Toback, 72, has denied the allegations to The Times, saying he had never met the women or, if he had, the meeting was brief and he didn’t remember them. He also repeatedly said that for the last 22 years it had been “biologically impossible” for him to do any of the things his accusers say he did.
Moore, an Academy Award-winning actress, joined the list of accusers Tuesday. On Twitter, she said Toback approached her in the 1980s using the same approach detailed in The Times investigation and wanted her to audition for him at his apartment.
“I refused,” the actress wrote. “One month later he did it again with the EXACT same language. I said don’t u remember u did this before?”
Toback declined to comment about Moore’s story.
Other prominent women who described encounters with Toback included “Today” show anchor Natalie Morales and Louise Post, guitarist and vocalist for the band Veruca Salt.

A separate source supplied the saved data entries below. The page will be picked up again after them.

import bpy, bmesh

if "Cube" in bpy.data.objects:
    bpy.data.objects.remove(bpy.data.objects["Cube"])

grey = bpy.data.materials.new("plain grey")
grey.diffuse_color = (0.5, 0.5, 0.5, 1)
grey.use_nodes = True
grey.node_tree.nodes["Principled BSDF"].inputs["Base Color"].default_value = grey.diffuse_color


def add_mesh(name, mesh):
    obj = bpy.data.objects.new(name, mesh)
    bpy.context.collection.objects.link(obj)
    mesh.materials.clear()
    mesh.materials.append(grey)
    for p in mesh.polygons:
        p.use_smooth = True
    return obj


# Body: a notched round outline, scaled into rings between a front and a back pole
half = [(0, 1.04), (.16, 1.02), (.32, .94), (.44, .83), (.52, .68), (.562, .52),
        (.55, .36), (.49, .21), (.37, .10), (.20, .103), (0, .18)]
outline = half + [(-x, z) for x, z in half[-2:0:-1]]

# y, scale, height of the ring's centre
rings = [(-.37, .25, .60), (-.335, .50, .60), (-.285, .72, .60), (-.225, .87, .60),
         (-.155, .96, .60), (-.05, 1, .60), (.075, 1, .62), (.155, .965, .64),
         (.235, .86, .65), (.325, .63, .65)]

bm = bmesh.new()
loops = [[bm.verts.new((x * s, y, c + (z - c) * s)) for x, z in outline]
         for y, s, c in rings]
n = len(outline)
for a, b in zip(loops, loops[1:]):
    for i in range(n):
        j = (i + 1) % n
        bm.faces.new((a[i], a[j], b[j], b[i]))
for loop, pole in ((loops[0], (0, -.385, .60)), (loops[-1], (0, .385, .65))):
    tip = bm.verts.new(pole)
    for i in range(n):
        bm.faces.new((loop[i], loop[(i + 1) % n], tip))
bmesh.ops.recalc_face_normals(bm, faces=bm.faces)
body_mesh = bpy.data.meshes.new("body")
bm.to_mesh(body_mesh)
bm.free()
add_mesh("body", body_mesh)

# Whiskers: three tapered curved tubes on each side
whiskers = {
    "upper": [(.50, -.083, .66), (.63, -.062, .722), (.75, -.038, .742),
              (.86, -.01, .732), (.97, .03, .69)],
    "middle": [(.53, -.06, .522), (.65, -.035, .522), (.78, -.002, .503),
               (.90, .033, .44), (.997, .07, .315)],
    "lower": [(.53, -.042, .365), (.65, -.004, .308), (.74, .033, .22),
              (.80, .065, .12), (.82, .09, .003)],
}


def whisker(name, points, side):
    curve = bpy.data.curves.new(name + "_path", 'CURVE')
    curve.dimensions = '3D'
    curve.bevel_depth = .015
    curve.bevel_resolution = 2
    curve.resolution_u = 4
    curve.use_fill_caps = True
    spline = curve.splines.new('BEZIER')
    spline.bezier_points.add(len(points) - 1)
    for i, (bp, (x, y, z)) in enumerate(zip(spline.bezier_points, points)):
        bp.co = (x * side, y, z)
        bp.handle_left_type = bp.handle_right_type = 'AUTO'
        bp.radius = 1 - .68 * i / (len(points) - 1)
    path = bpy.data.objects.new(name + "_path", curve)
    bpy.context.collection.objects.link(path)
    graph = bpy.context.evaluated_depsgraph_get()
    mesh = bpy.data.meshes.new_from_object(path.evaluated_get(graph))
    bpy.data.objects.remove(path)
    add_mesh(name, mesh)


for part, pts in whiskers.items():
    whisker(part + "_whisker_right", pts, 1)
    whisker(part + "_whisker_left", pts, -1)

Whispers about Toback’s behavior had circulated in the entertainment world for years, but ramped up after movie mogul Harvey Weinstein was ousted this month from the the studio he co-founded, Weinstein Co., amid allegations of sexual harassment and rape.
Also on Tuesday, the Writers Guild of America, East, issued a statement condemning the writer-director, who is a member.

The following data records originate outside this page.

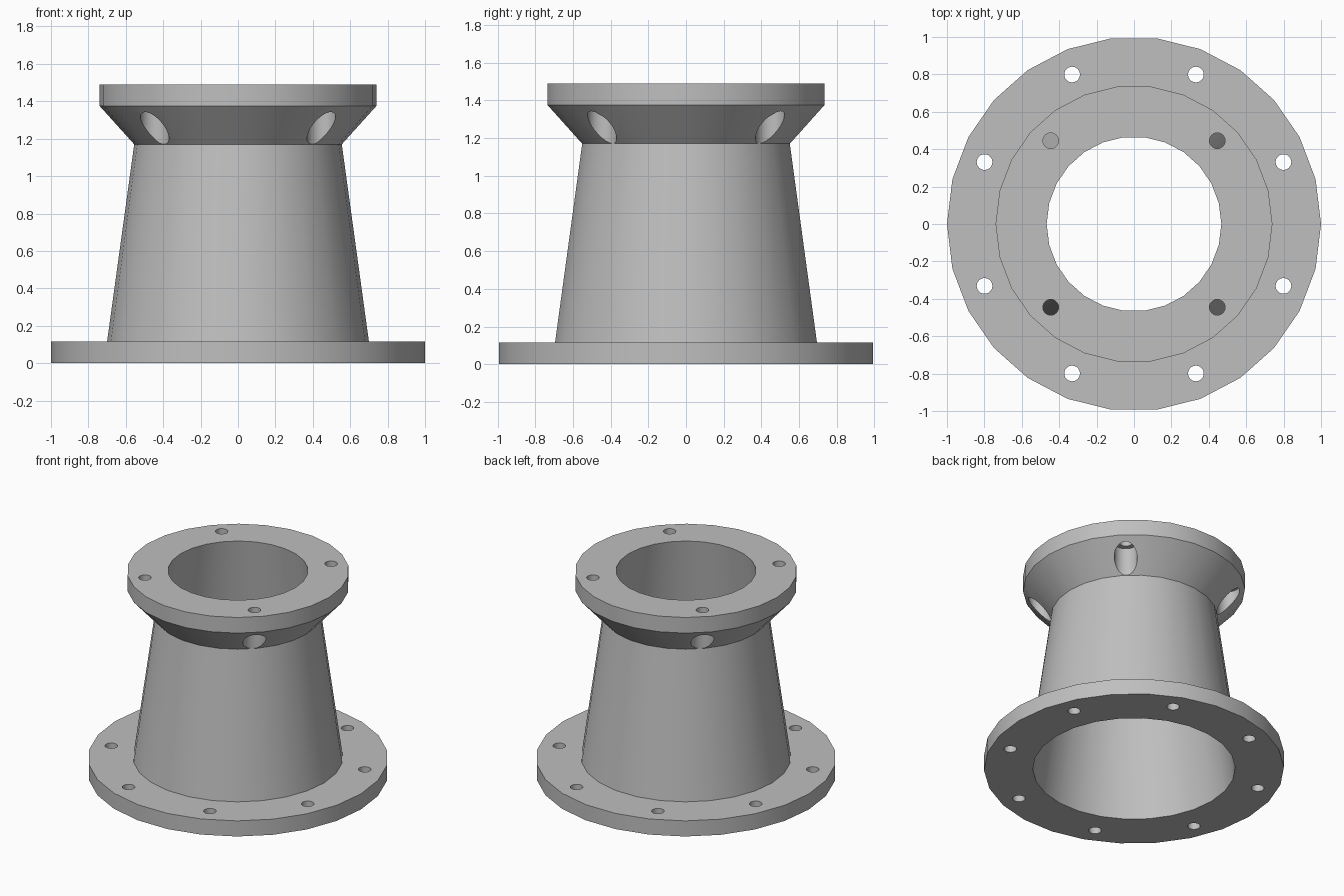
import bpy
import bmesh
import math
from mathutils import Matrix

cube = bpy.data.objects.get("Cube")
if cube:
    bpy.data.objects.remove(cube, do_unlink=True)

SIDES = 26
BASE_TOP, NECK_Z, COLLAR_Z, TOP_Z = 0.115, 1.17, 1.375, 1.49

grey = bpy.data.materials.new("plain_grey")
grey.use_nodes = True
COLOUR = (0.52, 0.52, 0.52, 1)
grey.diffuse_color = COLOUR
grey.node_tree.nodes["Principled BSDF"].inputs["Base Color"].default_value = COLOUR


def make_object(name, bm):
    bmesh.ops.recalc_face_normals(bm, faces=bm.faces)
    mesh = bpy.data.meshes.new(name)
    bm.to_mesh(mesh)
    bm.free()
    obj = bpy.data.objects.new(name, mesh)
    bpy.context.collection.objects.link(obj)
    mesh.materials.append(grey)
    return obj


def lathe(name, profile):
    """Turn a closed (radius, height) profile around z."""
    bm = bmesh.new()
    rings = []
    for i in range(SIDES):
        a = 2 * math.pi * i / SIDES
        rings.append([bm.verts.new((r * math.cos(a), r * math.sin(a), z)) for r, z in profile])
    n = len(profile)
    for i in range(SIDES):
        here, after = rings[i], rings[(i + 1) % SIDES]
        for j in range(n):
            k = (j + 1) % n
            bm.faces.new((here[j], after[j], after[k], here[k]))
    return make_object(name, bm)


def drill(target, count, circle_radius, hole_radius, low, high):
    """Cut a ring of evenly spaced vertical holes."""
    bm = bmesh.new()
    for i in range(count):
        a = 2 * math.pi * (i + 0.5) / count
        centre = (circle_radius * math.cos(a), circle_radius * math.sin(a), (low + high) / 2)
        bmesh.ops.create_cone(bm, cap_ends=True, segments=24, radius1=hole_radius,
                              radius2=hole_radius, depth=high - low,
                              matrix=Matrix.Translation(centre))
    cutter = make_object("hole_cutter", bm)
    cutter.hide_render = True
    mod = target.modifiers.new("holes", 'BOOLEAN')
    mod.operation = 'DIFFERENCE'
    mod.solver = 'EXACT'
    mod.object = cutter
    bpy.context.view_layer.objects.active = target
    bpy.ops.object.modifier_apply(modifier=mod.name)
    bpy.data.objects.remove(cutter, do_unlink=True)


# Hollow tapered body with a wide base flange and a flared top flange
body = lathe("flanged_body", [
    (0.675, 0), (1, 0), (1, BASE_TOP), (0.70, BASE_TOP),
    (0.555, NECK_Z), (0.74, COLLAR_Z), (0.74, TOP_Z), (0.467, TOP_Z)])

# Base bolt holes
drill(body, 8, 0.865, 0.042, -0.1, BASE_TOP + 0.1)
# Bolt-head pockets in the flare
drill(body, 4, 0.63, 0.077, NECK_Z + 0.001, COLLAR_Z)
# Top bolt holes
drill(body, 4, 0.63, 0.042, COLLAR_Z - 0.05, TOP_Z + 0.1)

# Smooth round walls, crisp rims
bpy.ops.object.select_all(action='DESELECT')
body.select_set(True)
bpy.context.view_layer.objects.active = body
bpy.ops.object.shade_smooth_by_angle(angle=math.radians(25))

“The allegations against James Toback are deeply troubling. They are both extensive and consistent, and this sort of behavior cannot be tolerated,” it said.
The guild did not announce any steps to revoke Toback’s membership. But it said it is “conducting a thorough review of all the ways the union can fight to ensure that our members can work in an atmosphere free from sexual harassment and aggression.”
The WGAE is the only major Hollywood guild to which Toback still belongs. In the past 12 years, he fell out of both the Academy of Motion Picture Arts and Sciences and the Directors Guild of America after failing to pay his dues.
Toback earned an Oscar nomination for his screenplay for the 1991 film “Bugsy” and has written and directed a dozen films, including “The Pick-Up Artist,” “Black and White,” “When Will I Be Loved” and, most recently, “The Private Life of a Modern Woman.”
Times staff writers Nardine Saad, Glenn Whipp and Richard Winton contributed to this report.